→ **TASK INSTRUCTIONS**
Please indicate the number of lines in the listing below that include the string "copysign"; add nothing else.

[[ SOURCE INFORMATION open ]]

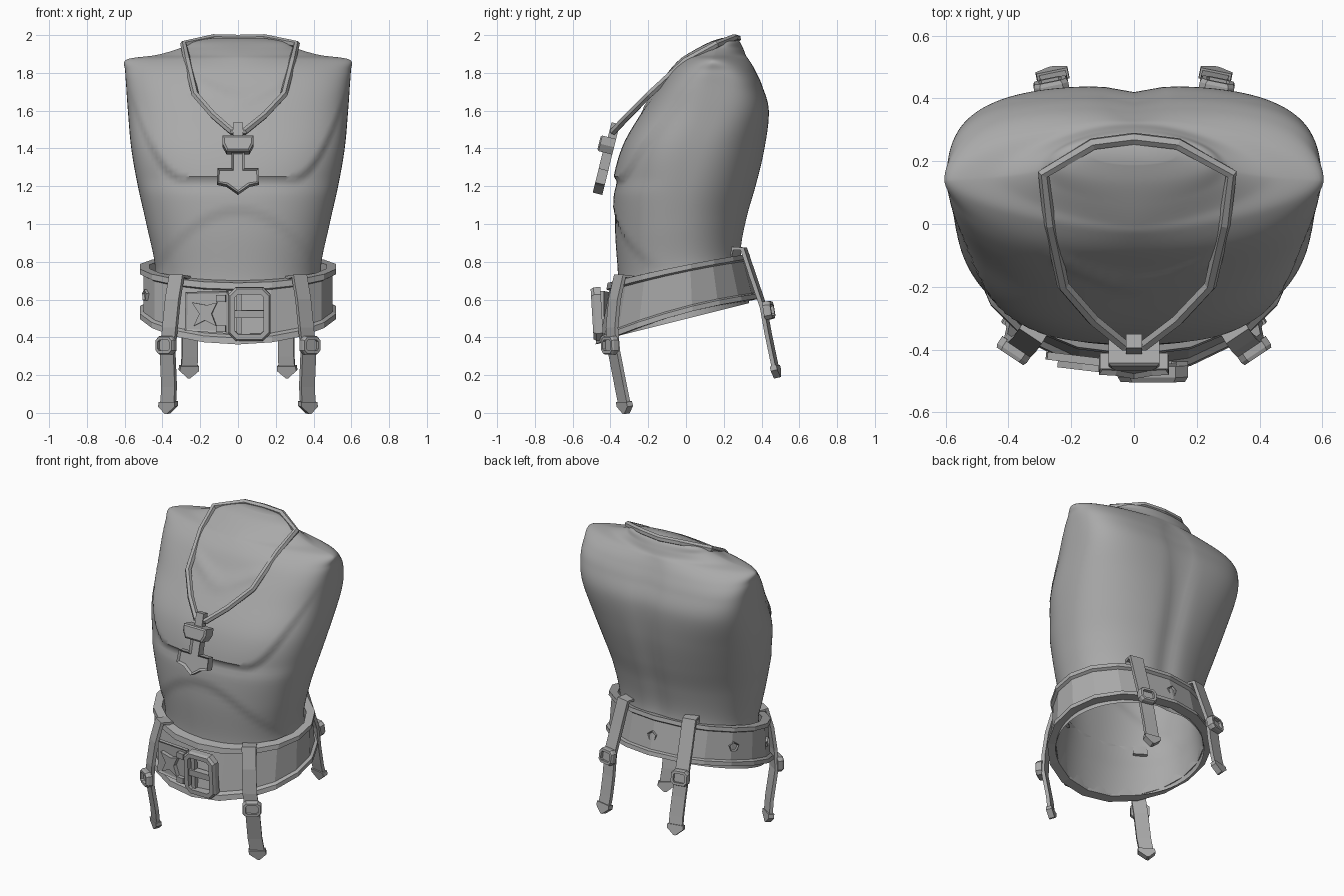
import bpy, bmesh, math
from mathutils import Vector, Matrix

if "Cube" in bpy.data.objects:
    bpy.data.objects.remove(bpy.data.objects["Cube"])

grey = bpy.data.materials.new("grey")
grey.diffuse_color = (0.4, 0.4, 0.4, 1)
grey.use_nodes = True
grey.node_tree.nodes["Principled BSDF"].inputs["Base Color"].default_value = grey.diffuse_color


def make(name, bm, smooth=None):
    bmesh.ops.recalc_face_normals(bm, faces=bm.faces)
    me = bpy.data.meshes.new(name)
    bm.to_mesh(me)
    bm.free()
    ob = bpy.data.objects.new(name, me)
    bpy.context.collection.objects.link(ob)
    me.materials.append(grey)
    if smooth:
        bpy.ops.object.select_all(action='DESELECT')
        ob.select_set(True)
        bpy.context.view_layer.objects.active = ob
        bpy.ops.object.shade_smooth_by_angle(angle=math.radians(smooth))
    return ob


def loft(bm, rings, cyclic=False, caps=(False, False)):
    """Bridge equal closed rings of points."""
    vs = [[bm.verts.new(p) for p in r] for r in rings]
    n = len(vs[0])
    for i in range(len(vs) if cyclic else len(vs) - 1):
        a, b = vs[i], vs[(i + 1) % len(vs)]
        for j in range(n):
            k = (j + 1) % n
            bm.faces.new((a[j], a[k], b[k], b[j]))
    for flag, r in zip(caps, (vs[0], vs[-1])):
        if flag:
            bm.faces.new(r)


def catmull(rows, t):
    i = min(int(t), len(rows) - 2)
    f = t - i
    g = lambda k: rows[max(0, min(len(rows) - 1, k))]
    return [0.5 * (2 * b + (c - a) * f + (2 * a - 5 * b + 4 * c - d) * f * f
                   + (3 * b - a - 3 * c + d) * f ** 3)
            for a, b, c, d in zip(g(i - 1), g(i), g(i + 1), g(i + 2))]


def step(v, w):
    t = max(0.0, min(1.0, v / w + 0.5))
    return t * t * (3 - 2 * t)


# Torso: height, half width, front y, widest y, back y, front and back roundness, tilt
SECTIONS = [
    (0.49, .480, -.42, -.04, .345, 2.0, 2.0, .25), (0.63, .458, -.385, -.035, .32, 2.1, 2.0, .25),
    (0.78, .44, -.36, -.03, .30, 2.2, 2.1, .25),
    (1.00, .485, -.375, -.03, .33, 2.3, 2.1, .10), (1.20, .53, -.365, -.0, .375, 2.5, 2.2, .0),
    (1.40, .565, -.315, .05, .42, 2.7, 2.5, .0), (1.60, .583, -.215, .12, .44, 2.6, 3.1, .0),
    (1.73, .592, -.14, .14, .405, 2.6, 3.3, .0), (1.81, .597, -.09, .14, .37, 2.2, 2.8, .0),
    (1.87, .590, -.035, .14, .338, 1.6, 1.8, .0), (1.895, .43, .0, .15, .322, 1.5, 1.6, .0),
    (1.93, .31, .06, .17, .305, 1.7, 1.8, .0), (1.965, .245, .13, .2, .285, 2.0, 2.0, .0),
    (1.985, .13, .19, .22, .26, 2.0, 2.0, .0)]


def torso():
    bm = bmesh.new()
    rings, N, SUB = [], 112, 8
    for s in range((len(SECTIONS) - 1) * SUB + 1):
        z, hw, yf, mid, yb, ef, eb, tilt = catmull(SECTIONS, s / SUB)
        ring = []
        for j in range(N):
            a = 2 * math.pi * j / N
            c, d = math.cos(a), math.sin(a)
            e, hd = (ef, mid - yf) if d < 0 else (eb, yb - mid)
            x = hw * math.copysign(abs(c) ** (2 / e), c)
            y = mid + hd * math.copysign(abs(d) ** (2 / e), d)
            zz = z + tilt * (y + .03)
            ax = abs(x)
            if d < 0:
                # chest shelf and belly arch
                edge = 1.235 + max(0, ax - .28) ** 2 * 5.5
                w = min(1, -d * 2)
                y -= .026 * w * step(zz - edge, .035) * (1 - step(zz - 1.6, .4))
                arch = 1.07 - 1.6 * ax * ax
                y -= .012 * w * step(zz - arch, .05) * step(1.2 - zz, .1)
                # collar bones
                bone = 1.64 + .5 * ax
                y -= .01 * step(.03 - abs(zz - bone), .05) * step(.24 - ax, .06)
            else:
                # spine groove
                y -= .02 * math.exp(-(x / .07) ** 2) * step(1.85 - zz, .3)
            ring.append((x, y, zz))
        rings.append(ring)
    loft(bm, rings, caps=(False, True))
    make("torso", bm, 40)


torso()

# Belt: raised rims, sloping up to the back
BY, BZ, BW, BD = -.04, .625, .505, .385


def belt_point(a, r, h):
    """h runs from -1 at the lower rim to 1 at the upper rim."""
    side = math.cos(a) ** 2
    half = .14 - .015 * math.sin(a) - .012 * side
    y = (BD + r - .032 * h) * math.sin(a)
    z = BZ + h * half + .245 * y + .022 * side
    return Vector(((BW + r) * math.cos(a), BY + y, z))


profile = [(-.03, -1), (.022, -1), (.022, -.79), (.004, -.72), (.004, .72),
           (.022, .79), (.022, 1), (-.03, 1)]
bm = bmesh.new()
loft(bm, [[belt_point(2 * math.pi * (i + .5) / 18, r, h) for r, h in profile]
          for i in range(18)], cyclic=True)
make("belt", bm)


def basis(loc, right, up):
    """Local x = right, z = up, -y = outward."""
    right = Vector(right).normalized()
    up = Vector(up)
    up = (up - right * up.dot(right)).normalized()
    y = up.cross(right)
    m = Matrix((right, y, up)).transposed().to_4x4()
    m.translation = Vector(loc)
    return m


def chamfered(w, h, c):
    return [(w - c, -h), (w, -h + c), (w, h - c), (w - c, h),
            (-w + c, h), (-w, h - c), (-w, -h + c), (-w + c, -h)]


def frame(name, m, w, h, bar, depth):
    """Chamfered buckle frame with an open middle."""
    bm = bmesh.new()
    out, mid = chamfered(w, h, w * .35), chamfered(w - bar * .25, h - bar * .25, w * .33)
    inn = chamfered(w - bar, h - bar, w * .15)
    loft(bm, [[m @ Vector((x, y, z)) for x, z in pts] for pts, y in
              ((out, 0), (out, -depth * .7), (mid, -depth), (inn, -depth), (inn, 0))],
         cyclic=True)
    make(name, bm)


def plate(name, m, outline, depth, inset=0, sink=0):
    """Extruded outline, optionally with a sunken front."""
    bm = bmesh.new()
    lo = [bm.verts.new(m @ Vector((x, 0, z))) for x, z in outline]
    hi = [bm.verts.new(m @ Vector((x, -depth, z))) for x, z in outline]
    n = len(lo)
    bm.faces.new(lo)
    front = bm.faces.new(hi)
    for i in range(n):
        bm.faces.new((lo[i], lo[(i + 1) % n], hi[(i + 1) % n], hi[i]))
    bmesh.ops.recalc_face_normals(bm, faces=bm.faces)
    if inset:
        bmesh.ops.inset_region(bm, faces=[front], thickness=inset, depth=-sink)
    make(name, bm)


def box(name, m, x, z, w, h, depth):
    plate(name, m, [(x - w, z - h), (x + w, z - h), (x + w, z + h), (x - w, z + h)], depth)


# Belt studs
for i, deg in enumerate((90, 152, 195)):
    a = math.radians(deg)
    right = (-math.sin(a) * BW, math.cos(a) * BD, 0)
    m = basis(belt_point(a, -.015, 0), right, (0, 0, 1))
    pent = [(.032 * math.sin(k * 1.2566), .032 * math.cos(k * 1.2566)) for k in range(5)]
    plate("belt_stud_%d" % i, m, pent, .026, .009, .01)

# Main buckle, its bars and the pointed belt end
m = basis((.06, -.445, .525), (1, 0, 0), (0, -.06, 1))
frame("main_buckle", m, .112, .142, .036, .052)
box("buckle_prong", m, .0, .0, .085, .02, .042)
box("buckle_bar", m, -.055, 0, .013, .11, .03)
m = basis((-.17, -.42, .525), (1, -.12, 0), (0, 0, 1))
plate("belt_end_plate", m, [(-.11, -.09), (.12, -.105), (.12, .12), (-.105, .115)], .025, .015, .006)
plate("belt_end_star", m, [(-.06, -.065), (0, -.035), (.06, -.065), (.035, 0), (.065, .06),
                           (.01, .045), (-.07, .06), (-.03, 0)], .045)
for s in (-1, 1):
    box("belt_end_clasp", m, .085, s * .08, .025, .018, .045)


def ribbon(name, pts, right, widths, thick):
    """Flat band swept along points."""
    pts, right = [Vector(p) for p in pts], Vector(right).normalized()
    rings = []
    for i, p in enumerate(pts):
        d = (pts[min(i + 1, len(pts) - 1)] - pts[max(i - 1, 0)]).normalized()
        n = d.cross(right).normalized() * thick / 2
        w = right * widths[i]
        rings.append([p - w - n, p + w - n, p + w + n, p - w + n])
    bm = bmesh.new()
    loft(bm, rings, caps=(True, True))
    make(name, bm)


# Hanging straps, mirrored left and right
STRAPS = {
    "front": ([(.287, -.285, .66), (.292, -.295, .715), (.325, -.35, .725), (.345, -.378, .6),
               (.36, -.392, .45), (.373, -.382, .33), (.365, -.345, .14), (.37, -.325, .04)],
              (.83, .55, 0), (.373, -.388, .358)),
    "back": ([(.22, .235, .80), (.225, .25, .87), (.24, .305, .87), (.25, .355, .72),
              (.26, .41, .56), (.255, .435, .42), (.255, .46, .3), (.26, .475, .23)],
             (-.98, .2, 0), (.26, .42, .54))}
for end, (path, right, buckle) in STRAPS.items():
    for side, s in (("right", 1), ("left", -1)):
        mir = lambda p: Vector((p[0] * s, p[1], p[2]))
        pts = [mir(p) for p in path]
        r = mir(right) * s
        label = "%s_%s_strap" % (end, side)
        ribbon(label, pts, r, [.043] * len(pts), .022)
        d = (pts[-1] - pts[-2]).normalized()
        ribbon(label + "_tip", [pts[-1] - d * .02, pts[-1] + d * .005, pts[-1] + d * .045],
               r, [.05, .052, .006], .036)
        m = basis(mir(buckle), r, pts[4] - pts[5])
        frame(label + "_buckle", m, .056, .048, .02, .04)
        box(label + "_buckle_back", m, 0, 0, .04, .034, .022)

# Necklace cord
half = [(.14, .255, 1.985), (.31, .16, 1.95), (.288, .0, 1.865), (.243, -.195, 1.685),
        (.14, -.305, 1.575), (.035, -.385, 1.49)]
cord = [Vector((0, .272, 1.982))] + [Vector(p) for p in half] + \
       [Vector((-p[0] * .93, p[1], p[2])) for p in reversed(half)]
rings = []
for i, p in enumerate(cord):
    d = (cord[(i + 1) % len(cord)] - cord[i - 1]).normalized()
    u = Vector((0, -.65, .76))
    n = d.cross(u).normalized()
    u = n.cross(d)
    rings.append([p + .02 * (n * math.cos(a) + u * math.sin(a))
                  for a in (k * math.pi / 3 for k in range(6))])
bm = bmesh.new()
loft(bm, rings, cyclic=True)
make("necklace_cord", bm)

# Hammer-shaped pendant, leaning forward at its lower end
m = basis((0, -.37, 1.45), (1, 0, 0), (0, .24, .97))
box("pendant_loop", m, 0, .025, .026, .055, .045)
plate("pendant_top", m, [(-.06, -.085), (.06, -.085), (.082, -.045), (.082, .0),
                         (-.082, .0), (-.082, -.045)], .075, .012, -.008)
half = [(.035, -.08), (.035, -.172), (.108, -.172), (.112, -.25), (.06, -.262), (.0, -.305)]
plate("pendant_hammer", m, half + [(-x, z) for x, z in reversed(half[:-1])], .052, .014, .014)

[[ SOURCE INFORMATION closed ]]

→ **WRITTEN RESPONSE**
2